■ Your goal
Pick every line from the data that holds the word "finish".

───── The records

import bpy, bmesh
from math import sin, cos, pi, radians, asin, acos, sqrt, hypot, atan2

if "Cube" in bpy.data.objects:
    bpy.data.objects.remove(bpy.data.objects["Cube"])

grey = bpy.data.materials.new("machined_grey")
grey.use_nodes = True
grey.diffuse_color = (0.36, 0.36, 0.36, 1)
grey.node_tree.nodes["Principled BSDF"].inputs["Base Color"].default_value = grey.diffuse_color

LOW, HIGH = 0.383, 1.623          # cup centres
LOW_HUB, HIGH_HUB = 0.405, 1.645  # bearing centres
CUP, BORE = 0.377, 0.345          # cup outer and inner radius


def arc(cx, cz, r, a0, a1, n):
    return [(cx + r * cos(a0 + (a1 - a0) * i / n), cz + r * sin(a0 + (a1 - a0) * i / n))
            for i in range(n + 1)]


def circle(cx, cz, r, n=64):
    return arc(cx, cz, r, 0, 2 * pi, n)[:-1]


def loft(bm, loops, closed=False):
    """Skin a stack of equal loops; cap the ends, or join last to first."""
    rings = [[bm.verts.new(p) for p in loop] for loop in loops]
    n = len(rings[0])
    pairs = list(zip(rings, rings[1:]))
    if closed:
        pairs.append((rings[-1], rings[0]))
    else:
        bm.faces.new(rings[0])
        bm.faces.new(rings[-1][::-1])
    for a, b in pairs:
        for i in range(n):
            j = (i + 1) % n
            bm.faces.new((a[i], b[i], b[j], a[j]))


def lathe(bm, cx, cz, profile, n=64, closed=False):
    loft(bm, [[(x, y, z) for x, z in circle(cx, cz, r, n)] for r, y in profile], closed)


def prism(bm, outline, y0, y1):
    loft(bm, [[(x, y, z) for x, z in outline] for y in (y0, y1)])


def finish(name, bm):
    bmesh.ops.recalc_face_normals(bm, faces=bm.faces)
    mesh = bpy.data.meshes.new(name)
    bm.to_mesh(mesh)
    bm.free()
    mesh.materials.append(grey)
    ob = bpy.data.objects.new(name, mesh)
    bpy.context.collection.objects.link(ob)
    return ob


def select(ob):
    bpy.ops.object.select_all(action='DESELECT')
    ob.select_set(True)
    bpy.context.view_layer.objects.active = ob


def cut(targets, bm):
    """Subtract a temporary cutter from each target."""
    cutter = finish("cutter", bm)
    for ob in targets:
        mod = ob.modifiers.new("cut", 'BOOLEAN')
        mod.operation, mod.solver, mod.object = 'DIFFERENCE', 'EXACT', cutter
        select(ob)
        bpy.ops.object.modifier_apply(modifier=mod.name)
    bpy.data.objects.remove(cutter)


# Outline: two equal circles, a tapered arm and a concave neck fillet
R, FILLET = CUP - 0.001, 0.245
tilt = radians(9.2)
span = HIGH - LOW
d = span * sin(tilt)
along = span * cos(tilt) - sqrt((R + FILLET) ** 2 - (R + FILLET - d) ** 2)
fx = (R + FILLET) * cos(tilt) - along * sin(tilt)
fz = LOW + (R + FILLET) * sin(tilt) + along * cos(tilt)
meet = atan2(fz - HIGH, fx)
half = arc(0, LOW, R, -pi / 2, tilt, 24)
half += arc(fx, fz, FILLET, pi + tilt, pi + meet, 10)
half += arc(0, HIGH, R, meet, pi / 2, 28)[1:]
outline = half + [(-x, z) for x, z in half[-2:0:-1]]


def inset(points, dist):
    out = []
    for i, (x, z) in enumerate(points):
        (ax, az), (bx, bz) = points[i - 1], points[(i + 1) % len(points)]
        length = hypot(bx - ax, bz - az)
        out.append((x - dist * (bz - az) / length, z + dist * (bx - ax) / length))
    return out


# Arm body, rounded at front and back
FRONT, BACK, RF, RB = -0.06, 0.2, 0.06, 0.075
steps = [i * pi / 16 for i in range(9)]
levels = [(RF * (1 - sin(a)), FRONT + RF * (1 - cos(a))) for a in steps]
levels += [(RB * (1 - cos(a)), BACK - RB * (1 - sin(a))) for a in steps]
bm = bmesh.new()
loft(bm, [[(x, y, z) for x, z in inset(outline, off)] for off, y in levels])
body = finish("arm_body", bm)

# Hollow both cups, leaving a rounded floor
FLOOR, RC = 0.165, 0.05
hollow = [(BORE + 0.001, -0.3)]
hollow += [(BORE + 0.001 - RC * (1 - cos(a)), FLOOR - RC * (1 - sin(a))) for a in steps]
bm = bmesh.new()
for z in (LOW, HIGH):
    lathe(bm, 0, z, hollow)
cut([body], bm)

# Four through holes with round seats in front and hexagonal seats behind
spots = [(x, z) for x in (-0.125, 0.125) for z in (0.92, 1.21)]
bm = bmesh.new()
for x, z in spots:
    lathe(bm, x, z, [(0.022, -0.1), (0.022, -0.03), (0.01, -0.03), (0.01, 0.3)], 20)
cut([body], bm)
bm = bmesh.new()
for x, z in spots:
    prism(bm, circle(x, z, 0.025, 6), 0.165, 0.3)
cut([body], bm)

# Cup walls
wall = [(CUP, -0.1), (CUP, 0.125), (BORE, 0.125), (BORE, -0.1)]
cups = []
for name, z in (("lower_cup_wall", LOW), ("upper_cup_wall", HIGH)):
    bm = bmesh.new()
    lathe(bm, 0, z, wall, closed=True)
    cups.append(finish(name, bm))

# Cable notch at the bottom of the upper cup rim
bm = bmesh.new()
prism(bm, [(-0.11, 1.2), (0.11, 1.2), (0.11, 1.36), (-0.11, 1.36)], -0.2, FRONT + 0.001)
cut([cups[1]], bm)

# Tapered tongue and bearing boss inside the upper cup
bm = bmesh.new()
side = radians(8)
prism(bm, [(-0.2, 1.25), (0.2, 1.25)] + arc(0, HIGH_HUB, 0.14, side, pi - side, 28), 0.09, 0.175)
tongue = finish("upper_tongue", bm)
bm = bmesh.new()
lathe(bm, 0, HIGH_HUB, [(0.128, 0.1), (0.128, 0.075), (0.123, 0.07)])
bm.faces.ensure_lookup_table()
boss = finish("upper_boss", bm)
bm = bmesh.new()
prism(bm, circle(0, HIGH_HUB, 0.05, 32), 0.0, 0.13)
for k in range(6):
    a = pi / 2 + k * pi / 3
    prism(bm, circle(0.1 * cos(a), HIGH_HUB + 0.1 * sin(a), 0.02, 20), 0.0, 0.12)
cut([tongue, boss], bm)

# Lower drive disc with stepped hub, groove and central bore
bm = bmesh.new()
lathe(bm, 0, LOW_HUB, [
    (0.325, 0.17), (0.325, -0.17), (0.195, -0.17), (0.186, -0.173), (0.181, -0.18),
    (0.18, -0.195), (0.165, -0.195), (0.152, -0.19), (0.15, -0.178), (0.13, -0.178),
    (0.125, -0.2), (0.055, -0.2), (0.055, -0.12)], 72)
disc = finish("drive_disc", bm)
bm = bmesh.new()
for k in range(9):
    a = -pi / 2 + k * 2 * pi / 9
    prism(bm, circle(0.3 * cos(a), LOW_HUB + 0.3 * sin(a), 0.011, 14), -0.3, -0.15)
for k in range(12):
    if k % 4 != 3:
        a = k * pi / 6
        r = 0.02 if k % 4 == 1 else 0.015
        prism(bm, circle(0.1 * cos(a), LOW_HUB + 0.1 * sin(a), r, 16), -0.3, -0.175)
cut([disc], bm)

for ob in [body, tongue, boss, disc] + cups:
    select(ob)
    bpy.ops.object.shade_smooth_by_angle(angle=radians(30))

──────────

■ Answer area
def finish(name, bm):
    cutter = finish("cutter", bm)
body = finish("arm_body", bm)
    cups.append(finish(name, bm))
tongue = finish("upper_tongue", bm)
boss = finish("upper_boss", bm)
disc = finish("drive_disc", bm)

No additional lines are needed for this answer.